90-Day Waiting Period in Health Plan Can be Extended by Orientation Period
Effective for the 2014 plan year, no group health plan can make an individual who is otherwise eligible to enroll wait longer than 90 days to enroll in the plan. This rule applies to all group health plans regardless of size and wasn’t delayed with the employer mandate. The rule doesn’t require employers to provide coverage, but provides if you do provide coverage to a group of employees, you can’t have a waiting period longer than 90 days.
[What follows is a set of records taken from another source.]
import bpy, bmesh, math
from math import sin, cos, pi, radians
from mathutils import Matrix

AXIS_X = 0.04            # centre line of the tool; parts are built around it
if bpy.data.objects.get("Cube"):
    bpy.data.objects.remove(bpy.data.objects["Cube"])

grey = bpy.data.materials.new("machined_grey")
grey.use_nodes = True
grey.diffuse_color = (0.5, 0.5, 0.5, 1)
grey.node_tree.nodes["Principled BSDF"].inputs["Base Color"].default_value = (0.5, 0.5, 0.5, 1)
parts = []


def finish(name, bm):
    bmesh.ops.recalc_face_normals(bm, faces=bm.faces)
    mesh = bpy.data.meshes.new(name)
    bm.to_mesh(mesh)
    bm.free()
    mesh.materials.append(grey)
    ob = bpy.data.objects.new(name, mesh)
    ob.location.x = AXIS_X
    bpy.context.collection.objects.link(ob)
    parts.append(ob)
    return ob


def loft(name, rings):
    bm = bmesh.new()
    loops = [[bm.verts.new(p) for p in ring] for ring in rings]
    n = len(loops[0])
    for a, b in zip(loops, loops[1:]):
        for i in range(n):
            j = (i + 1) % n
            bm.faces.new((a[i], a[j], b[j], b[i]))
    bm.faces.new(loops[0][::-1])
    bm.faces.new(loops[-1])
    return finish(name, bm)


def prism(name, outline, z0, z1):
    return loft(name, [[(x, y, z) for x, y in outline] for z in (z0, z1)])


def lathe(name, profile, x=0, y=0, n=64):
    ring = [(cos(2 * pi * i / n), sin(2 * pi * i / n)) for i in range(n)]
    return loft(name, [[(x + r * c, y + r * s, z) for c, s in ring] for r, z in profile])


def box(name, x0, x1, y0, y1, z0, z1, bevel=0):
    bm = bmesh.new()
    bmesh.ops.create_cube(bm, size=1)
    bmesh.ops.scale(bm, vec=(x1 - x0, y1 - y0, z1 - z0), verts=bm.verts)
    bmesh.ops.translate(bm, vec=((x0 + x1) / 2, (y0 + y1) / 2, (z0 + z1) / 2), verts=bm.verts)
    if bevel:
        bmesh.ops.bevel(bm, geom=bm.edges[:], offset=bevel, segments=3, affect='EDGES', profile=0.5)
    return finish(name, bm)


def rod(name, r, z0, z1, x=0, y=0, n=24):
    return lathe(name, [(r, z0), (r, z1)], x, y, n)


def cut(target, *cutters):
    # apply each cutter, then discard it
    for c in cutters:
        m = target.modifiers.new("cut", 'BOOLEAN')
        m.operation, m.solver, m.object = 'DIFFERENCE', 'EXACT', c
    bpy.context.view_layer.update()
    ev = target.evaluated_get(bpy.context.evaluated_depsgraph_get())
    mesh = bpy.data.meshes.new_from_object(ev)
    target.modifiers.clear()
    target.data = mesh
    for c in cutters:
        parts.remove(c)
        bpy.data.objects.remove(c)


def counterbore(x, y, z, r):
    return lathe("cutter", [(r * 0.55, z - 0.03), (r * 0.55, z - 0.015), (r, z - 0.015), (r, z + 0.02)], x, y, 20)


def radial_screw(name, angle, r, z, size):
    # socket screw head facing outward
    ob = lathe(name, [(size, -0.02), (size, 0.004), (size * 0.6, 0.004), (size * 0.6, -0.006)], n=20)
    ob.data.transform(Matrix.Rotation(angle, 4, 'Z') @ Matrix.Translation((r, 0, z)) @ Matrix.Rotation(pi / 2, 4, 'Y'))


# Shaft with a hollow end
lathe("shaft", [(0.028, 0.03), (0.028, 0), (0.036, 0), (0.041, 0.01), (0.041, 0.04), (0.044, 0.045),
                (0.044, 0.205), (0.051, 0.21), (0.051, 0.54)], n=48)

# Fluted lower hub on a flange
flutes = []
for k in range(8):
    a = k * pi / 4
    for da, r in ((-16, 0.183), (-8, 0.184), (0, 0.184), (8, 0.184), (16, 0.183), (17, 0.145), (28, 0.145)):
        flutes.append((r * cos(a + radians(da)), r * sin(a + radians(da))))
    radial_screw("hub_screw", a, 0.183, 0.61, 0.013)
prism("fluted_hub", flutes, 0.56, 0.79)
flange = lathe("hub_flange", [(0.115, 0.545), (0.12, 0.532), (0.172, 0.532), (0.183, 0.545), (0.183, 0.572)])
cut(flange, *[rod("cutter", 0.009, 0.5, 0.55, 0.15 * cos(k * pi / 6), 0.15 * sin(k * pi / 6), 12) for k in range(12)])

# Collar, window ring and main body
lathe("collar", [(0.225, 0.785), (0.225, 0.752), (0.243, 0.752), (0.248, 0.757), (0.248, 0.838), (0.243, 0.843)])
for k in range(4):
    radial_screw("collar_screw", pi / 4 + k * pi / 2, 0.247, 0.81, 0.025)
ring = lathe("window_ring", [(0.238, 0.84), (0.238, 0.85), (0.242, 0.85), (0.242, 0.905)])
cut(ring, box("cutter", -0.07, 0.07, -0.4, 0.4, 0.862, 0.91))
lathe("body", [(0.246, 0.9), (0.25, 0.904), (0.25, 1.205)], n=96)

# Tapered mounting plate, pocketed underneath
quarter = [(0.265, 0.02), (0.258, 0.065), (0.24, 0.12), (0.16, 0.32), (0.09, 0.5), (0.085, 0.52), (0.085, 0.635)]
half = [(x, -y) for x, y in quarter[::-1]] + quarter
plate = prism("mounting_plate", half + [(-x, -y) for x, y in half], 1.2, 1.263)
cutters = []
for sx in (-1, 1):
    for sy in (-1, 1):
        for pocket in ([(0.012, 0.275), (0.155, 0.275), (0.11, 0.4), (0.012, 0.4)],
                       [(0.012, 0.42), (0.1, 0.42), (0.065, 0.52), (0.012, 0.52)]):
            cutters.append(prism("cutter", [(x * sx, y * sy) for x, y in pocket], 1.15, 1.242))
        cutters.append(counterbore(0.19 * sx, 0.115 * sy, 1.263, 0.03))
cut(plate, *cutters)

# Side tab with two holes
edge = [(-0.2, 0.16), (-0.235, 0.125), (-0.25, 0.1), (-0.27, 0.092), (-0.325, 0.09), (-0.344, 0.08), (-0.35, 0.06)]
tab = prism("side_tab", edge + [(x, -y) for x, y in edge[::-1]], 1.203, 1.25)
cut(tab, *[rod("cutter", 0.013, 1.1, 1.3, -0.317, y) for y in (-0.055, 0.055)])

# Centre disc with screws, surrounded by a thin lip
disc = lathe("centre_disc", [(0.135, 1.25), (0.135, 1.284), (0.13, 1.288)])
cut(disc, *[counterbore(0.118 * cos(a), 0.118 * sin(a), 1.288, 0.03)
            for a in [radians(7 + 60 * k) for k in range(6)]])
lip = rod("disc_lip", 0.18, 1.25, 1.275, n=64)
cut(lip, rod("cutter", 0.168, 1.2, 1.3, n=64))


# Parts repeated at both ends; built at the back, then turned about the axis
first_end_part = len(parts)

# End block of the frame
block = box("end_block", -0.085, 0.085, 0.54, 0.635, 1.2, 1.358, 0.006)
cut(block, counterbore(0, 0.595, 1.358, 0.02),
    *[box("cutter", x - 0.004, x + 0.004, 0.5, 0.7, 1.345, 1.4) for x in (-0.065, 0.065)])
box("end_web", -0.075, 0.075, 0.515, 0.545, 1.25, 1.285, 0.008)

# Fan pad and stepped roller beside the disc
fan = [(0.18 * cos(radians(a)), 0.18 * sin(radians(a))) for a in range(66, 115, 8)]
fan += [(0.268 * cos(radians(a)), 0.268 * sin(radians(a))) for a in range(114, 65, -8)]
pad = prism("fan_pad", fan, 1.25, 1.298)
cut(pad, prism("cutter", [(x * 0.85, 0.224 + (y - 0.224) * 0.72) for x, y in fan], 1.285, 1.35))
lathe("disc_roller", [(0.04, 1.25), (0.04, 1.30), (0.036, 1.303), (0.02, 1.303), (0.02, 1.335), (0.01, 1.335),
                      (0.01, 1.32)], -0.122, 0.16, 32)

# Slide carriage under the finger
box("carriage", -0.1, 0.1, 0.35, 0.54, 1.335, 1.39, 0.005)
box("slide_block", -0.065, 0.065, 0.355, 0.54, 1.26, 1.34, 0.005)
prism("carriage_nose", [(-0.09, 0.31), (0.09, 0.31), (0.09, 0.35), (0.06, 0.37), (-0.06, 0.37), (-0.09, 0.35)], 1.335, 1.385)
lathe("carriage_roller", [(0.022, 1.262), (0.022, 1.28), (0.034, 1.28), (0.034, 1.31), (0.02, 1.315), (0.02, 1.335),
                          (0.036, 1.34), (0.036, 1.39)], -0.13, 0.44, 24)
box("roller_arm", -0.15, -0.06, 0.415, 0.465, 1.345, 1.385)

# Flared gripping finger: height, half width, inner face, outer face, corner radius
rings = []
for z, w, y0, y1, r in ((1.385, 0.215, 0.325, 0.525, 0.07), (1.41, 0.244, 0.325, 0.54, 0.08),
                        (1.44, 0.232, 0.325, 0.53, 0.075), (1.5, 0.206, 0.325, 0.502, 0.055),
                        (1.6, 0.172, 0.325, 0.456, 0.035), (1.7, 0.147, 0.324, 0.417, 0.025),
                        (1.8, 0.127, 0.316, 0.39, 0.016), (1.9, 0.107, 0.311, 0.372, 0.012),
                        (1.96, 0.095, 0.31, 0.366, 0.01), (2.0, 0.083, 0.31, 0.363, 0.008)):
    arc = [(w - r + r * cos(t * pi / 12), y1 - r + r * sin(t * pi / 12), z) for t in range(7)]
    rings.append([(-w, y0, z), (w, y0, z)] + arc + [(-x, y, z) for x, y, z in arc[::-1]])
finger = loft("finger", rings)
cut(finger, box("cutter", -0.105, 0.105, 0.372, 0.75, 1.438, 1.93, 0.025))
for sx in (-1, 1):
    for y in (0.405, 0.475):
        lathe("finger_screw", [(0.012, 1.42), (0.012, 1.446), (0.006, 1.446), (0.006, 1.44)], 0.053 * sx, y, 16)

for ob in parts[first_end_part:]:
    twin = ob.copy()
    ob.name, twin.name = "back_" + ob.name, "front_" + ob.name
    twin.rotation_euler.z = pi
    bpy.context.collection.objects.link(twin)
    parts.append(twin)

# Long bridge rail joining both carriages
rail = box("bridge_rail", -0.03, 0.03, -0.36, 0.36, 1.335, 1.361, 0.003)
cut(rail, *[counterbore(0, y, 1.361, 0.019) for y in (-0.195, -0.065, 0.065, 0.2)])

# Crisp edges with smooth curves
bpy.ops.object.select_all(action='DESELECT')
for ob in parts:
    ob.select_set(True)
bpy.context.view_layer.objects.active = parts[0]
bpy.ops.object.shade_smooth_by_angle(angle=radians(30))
One exception to this rule is that employers that have an orientation period may begin the 90-day clock after the orientation period. Before you get too excited that you can use this exception to stretch your health plan’s waiting period, the final regulations provide that the orientation period can be no longer than a month. For example, if an employee begins employment on June 26, the last permitted day of the orientation period is July 25 and the 90-day clock would begin running at that time. The orientation period must also be “bona fide” and not just based on the passage of time. If you wish to rely on an orientation period, you should take steps to ensure it will be seen as bona fide. For example, have an employee evaluation process in the first month and update handbooks and related documents to explain the orientation period. Just saying that you have an orientation period likely won’t be enough to satisfy the IRS if your plan is audited.